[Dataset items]

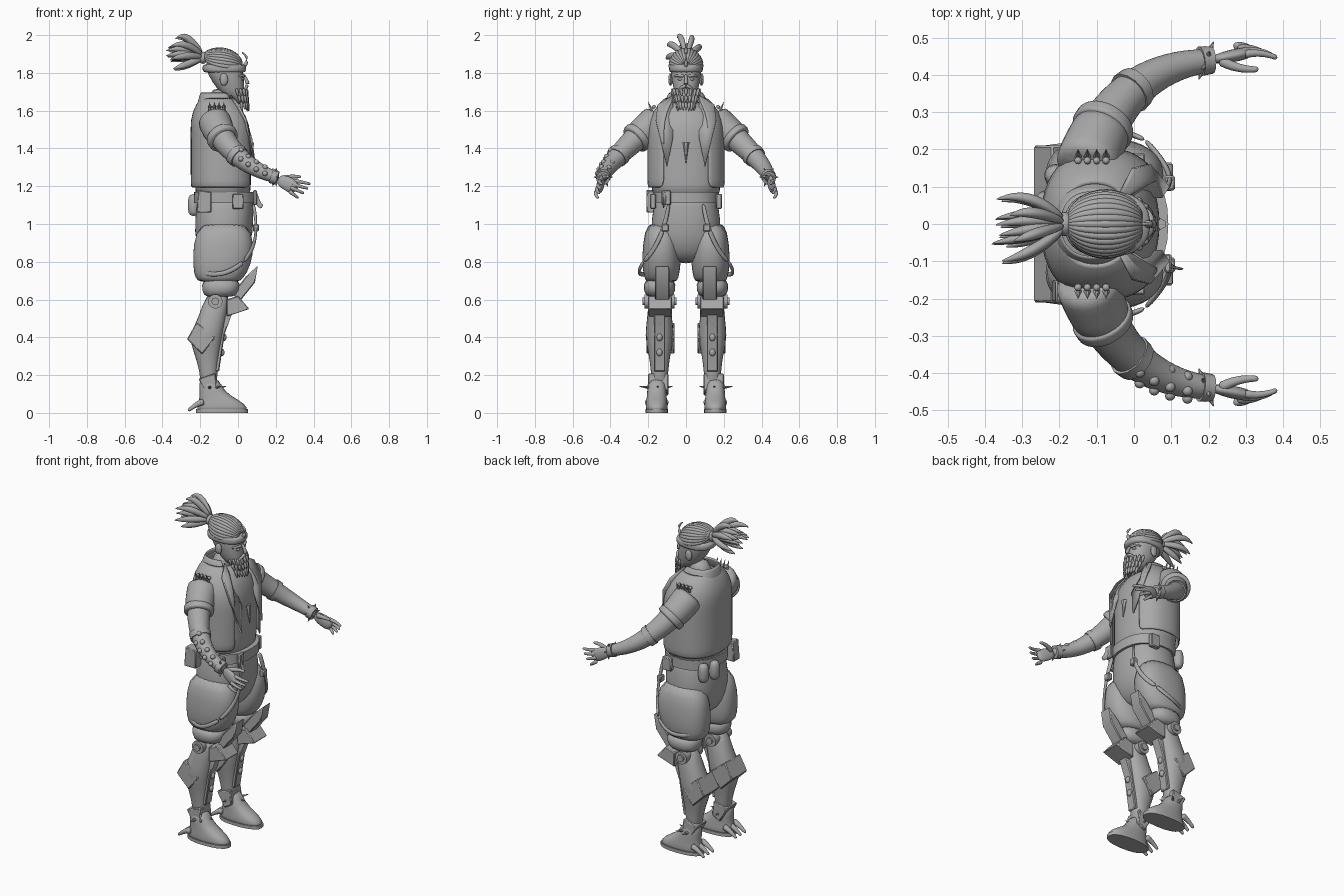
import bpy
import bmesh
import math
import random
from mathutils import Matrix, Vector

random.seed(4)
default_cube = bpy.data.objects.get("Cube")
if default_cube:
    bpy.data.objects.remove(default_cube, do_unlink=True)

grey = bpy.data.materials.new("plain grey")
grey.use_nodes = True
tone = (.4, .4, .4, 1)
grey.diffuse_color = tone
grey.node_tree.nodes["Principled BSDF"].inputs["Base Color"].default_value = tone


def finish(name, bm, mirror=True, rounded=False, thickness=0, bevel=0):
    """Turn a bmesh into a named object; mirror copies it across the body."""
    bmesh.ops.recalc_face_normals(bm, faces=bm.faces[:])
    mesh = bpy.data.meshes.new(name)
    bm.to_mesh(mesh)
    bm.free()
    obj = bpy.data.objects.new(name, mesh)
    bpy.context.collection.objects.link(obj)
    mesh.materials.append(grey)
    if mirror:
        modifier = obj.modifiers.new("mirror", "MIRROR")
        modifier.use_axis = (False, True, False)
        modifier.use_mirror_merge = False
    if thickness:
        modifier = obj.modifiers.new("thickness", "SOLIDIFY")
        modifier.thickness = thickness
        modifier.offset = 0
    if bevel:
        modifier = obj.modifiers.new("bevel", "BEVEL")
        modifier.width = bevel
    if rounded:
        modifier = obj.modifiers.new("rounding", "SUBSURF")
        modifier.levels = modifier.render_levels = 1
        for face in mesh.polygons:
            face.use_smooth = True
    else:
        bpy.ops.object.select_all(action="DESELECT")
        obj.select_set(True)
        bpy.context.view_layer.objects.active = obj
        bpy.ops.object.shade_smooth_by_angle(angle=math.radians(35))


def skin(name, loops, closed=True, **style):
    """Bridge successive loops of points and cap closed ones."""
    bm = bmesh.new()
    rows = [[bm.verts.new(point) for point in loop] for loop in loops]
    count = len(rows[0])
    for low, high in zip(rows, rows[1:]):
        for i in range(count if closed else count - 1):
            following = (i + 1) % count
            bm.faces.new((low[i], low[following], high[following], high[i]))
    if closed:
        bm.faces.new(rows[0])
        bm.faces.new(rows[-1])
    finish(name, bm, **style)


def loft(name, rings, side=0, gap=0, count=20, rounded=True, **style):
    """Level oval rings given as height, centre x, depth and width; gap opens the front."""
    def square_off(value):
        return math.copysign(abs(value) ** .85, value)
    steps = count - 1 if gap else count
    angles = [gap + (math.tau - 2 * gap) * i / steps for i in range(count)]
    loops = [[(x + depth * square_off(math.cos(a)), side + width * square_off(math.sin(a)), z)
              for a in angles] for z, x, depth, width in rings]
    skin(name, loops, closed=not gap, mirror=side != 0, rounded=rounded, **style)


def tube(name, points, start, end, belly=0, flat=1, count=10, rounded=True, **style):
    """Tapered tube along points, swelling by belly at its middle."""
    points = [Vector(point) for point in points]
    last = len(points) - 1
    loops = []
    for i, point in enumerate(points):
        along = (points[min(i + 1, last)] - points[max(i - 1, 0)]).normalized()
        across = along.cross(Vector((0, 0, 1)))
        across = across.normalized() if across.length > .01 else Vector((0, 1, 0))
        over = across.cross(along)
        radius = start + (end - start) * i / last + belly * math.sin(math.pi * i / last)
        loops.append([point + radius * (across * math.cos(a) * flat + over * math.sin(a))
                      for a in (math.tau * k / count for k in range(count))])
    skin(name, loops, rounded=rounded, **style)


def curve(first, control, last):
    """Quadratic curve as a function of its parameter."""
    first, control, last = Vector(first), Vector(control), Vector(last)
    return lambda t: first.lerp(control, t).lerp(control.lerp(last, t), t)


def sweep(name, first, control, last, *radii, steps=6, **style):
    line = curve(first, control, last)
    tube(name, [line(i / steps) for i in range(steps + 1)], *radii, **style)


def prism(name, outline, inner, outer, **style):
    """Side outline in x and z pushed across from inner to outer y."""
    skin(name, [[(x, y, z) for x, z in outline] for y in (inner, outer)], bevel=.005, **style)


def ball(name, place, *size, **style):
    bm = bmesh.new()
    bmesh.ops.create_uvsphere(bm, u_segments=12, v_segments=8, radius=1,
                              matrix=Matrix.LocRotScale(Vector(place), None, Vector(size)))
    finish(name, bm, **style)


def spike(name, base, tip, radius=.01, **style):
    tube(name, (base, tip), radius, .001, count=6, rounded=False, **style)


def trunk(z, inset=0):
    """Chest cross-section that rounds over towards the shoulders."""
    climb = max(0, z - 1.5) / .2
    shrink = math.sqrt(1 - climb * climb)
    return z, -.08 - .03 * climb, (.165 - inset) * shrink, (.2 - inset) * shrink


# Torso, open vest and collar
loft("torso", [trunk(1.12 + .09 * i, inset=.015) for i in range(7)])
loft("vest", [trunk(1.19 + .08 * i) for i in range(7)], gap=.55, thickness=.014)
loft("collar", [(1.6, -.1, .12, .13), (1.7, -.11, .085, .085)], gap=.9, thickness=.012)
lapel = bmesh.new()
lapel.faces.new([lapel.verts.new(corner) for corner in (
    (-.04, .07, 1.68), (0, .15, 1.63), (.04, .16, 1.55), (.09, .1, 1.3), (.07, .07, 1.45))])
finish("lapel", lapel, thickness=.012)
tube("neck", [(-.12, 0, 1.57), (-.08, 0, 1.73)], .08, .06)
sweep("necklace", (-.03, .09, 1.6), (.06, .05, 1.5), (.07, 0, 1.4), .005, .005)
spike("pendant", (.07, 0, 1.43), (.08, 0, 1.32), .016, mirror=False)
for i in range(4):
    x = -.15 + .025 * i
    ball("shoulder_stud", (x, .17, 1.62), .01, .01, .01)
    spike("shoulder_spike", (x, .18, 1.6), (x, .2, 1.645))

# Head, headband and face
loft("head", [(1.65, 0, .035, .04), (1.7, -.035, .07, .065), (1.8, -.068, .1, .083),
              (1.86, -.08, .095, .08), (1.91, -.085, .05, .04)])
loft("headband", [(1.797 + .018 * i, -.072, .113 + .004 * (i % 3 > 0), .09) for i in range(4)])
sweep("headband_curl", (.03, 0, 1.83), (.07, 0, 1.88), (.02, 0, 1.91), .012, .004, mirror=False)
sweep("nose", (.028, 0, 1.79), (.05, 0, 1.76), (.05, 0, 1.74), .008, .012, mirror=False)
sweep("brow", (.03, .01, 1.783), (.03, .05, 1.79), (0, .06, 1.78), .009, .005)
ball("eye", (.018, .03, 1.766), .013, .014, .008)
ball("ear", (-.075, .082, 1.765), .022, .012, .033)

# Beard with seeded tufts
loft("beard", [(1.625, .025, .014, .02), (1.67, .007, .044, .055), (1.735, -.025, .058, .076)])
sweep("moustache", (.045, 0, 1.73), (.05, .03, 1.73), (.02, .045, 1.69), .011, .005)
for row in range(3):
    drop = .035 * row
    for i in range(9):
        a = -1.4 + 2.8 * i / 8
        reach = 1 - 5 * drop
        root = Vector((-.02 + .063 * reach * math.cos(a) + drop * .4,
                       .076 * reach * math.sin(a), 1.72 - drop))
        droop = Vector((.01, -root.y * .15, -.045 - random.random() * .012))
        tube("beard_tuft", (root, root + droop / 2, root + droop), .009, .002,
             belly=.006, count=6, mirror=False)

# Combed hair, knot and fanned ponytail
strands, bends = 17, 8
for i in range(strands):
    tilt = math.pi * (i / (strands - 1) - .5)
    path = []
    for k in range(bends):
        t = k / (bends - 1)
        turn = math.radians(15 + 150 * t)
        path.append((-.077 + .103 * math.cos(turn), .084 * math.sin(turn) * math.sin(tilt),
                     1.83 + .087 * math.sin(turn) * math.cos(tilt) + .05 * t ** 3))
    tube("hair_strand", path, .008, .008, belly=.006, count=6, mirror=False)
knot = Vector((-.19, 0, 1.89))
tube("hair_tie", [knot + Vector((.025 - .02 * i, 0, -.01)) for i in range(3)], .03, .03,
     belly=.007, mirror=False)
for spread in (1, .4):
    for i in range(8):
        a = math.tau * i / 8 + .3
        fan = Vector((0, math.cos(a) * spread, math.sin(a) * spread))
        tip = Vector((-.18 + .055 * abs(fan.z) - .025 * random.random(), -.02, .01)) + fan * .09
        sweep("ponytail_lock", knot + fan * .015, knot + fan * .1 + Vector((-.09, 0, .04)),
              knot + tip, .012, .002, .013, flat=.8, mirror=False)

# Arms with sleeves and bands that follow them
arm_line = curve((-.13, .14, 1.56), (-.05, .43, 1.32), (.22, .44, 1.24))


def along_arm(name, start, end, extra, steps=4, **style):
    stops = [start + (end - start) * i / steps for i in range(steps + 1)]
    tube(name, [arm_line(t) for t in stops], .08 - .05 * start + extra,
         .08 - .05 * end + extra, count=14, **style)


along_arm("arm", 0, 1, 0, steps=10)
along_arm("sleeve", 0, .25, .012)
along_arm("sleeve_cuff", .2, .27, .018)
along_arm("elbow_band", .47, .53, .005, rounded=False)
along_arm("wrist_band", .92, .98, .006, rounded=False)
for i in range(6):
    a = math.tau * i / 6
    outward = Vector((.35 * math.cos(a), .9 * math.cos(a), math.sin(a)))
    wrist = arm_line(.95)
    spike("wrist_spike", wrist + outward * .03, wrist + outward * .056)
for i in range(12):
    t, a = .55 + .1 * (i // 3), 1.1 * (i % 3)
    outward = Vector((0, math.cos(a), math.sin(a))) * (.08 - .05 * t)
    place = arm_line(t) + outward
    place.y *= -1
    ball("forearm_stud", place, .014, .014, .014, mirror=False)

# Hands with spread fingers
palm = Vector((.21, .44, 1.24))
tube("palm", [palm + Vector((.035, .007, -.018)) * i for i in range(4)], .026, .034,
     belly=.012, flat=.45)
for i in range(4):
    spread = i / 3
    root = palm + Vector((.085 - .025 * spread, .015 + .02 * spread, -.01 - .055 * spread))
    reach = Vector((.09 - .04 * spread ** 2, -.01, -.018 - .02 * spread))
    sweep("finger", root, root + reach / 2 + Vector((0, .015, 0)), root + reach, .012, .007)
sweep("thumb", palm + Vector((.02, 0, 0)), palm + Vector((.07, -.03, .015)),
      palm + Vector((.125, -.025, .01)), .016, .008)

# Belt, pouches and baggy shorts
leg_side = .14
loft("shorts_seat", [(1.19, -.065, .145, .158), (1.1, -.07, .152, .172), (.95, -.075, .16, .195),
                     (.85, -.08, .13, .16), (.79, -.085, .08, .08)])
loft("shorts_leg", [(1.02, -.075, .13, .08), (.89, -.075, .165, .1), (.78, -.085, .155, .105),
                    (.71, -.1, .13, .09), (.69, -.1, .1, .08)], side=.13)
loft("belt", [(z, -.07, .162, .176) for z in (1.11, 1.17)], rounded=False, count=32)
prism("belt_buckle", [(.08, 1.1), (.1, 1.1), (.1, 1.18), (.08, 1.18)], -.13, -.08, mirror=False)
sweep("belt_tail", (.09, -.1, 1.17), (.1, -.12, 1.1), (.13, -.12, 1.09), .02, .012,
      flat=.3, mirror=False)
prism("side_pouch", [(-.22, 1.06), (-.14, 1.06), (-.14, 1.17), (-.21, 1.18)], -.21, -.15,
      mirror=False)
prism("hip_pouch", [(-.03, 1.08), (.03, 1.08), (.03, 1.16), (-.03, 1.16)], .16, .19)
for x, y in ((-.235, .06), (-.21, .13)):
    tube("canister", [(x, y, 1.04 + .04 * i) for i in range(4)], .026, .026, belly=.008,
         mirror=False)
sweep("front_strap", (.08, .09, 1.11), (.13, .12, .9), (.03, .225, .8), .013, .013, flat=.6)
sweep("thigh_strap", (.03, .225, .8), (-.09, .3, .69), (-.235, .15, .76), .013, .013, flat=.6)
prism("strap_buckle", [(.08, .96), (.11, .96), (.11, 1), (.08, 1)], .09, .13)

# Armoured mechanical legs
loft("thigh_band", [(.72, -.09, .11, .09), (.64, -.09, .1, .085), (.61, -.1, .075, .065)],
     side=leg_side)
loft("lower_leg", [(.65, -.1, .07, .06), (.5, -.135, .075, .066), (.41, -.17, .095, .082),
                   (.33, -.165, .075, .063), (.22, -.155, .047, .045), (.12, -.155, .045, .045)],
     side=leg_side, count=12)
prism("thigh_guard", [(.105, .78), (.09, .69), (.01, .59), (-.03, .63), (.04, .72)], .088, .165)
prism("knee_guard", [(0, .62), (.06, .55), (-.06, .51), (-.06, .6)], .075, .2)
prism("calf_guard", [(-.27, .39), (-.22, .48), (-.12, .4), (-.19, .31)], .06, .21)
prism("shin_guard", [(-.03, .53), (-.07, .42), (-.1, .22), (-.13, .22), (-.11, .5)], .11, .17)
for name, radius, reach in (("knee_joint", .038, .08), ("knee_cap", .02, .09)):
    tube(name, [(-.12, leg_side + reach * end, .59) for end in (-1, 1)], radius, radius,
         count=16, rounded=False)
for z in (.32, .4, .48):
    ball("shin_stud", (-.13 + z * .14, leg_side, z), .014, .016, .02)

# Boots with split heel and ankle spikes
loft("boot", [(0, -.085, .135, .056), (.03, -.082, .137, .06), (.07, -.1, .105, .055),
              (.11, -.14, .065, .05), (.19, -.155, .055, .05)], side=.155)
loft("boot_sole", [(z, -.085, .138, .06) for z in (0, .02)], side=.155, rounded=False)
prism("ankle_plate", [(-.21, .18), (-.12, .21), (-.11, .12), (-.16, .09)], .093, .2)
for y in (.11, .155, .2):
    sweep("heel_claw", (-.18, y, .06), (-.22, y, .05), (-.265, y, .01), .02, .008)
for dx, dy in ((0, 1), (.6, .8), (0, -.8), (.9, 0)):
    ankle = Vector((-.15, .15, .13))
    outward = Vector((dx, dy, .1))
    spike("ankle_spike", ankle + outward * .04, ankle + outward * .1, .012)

> [Directions for this task]: Give back, word for word, only the lines above from the line holding "lapel.faces.new([lapel.verts.new(corner) for corner" to the line holding "i in range(4)])", both included.

> [Task result]:
lapel.faces.new([lapel.verts.new(corner) for corner in (
    (-.04, .07, 1.68), (0, .15, 1.63), (.04, .16, 1.55), (.09, .1, 1.3), (.07, .07, 1.45))])
finish("lapel", lapel, thickness=.012)
tube("neck", [(-.12, 0, 1.57), (-.08, 0, 1.73)], .08, .06)
sweep("necklace", (-.03, .09, 1.6), (.06, .05, 1.5), (.07, 0, 1.4), .005, .005)
spike("pendant", (.07, 0, 1.43), (.08, 0, 1.32), .016, mirror=False)
for i in range(4):
    x = -.15 + .025 * i
    ball("shoulder_stud", (x, .17, 1.62), .01, .01, .01)
    spike("shoulder_spike", (x, .18, 1.6), (x, .2, 1.645))

# Head, headband and face
loft("head", [(1.65, 0, .035, .04), (1.7, -.035, .07, .065), (1.8, -.068, .1, .083),
              (1.86, -.08, .095, .08), (1.91, -.085, .05, .04)])
loft("headband", [(1.797 + .018 * i, -.072, .113 + .004 * (i % 3 > 0), .09) for i in range(4)])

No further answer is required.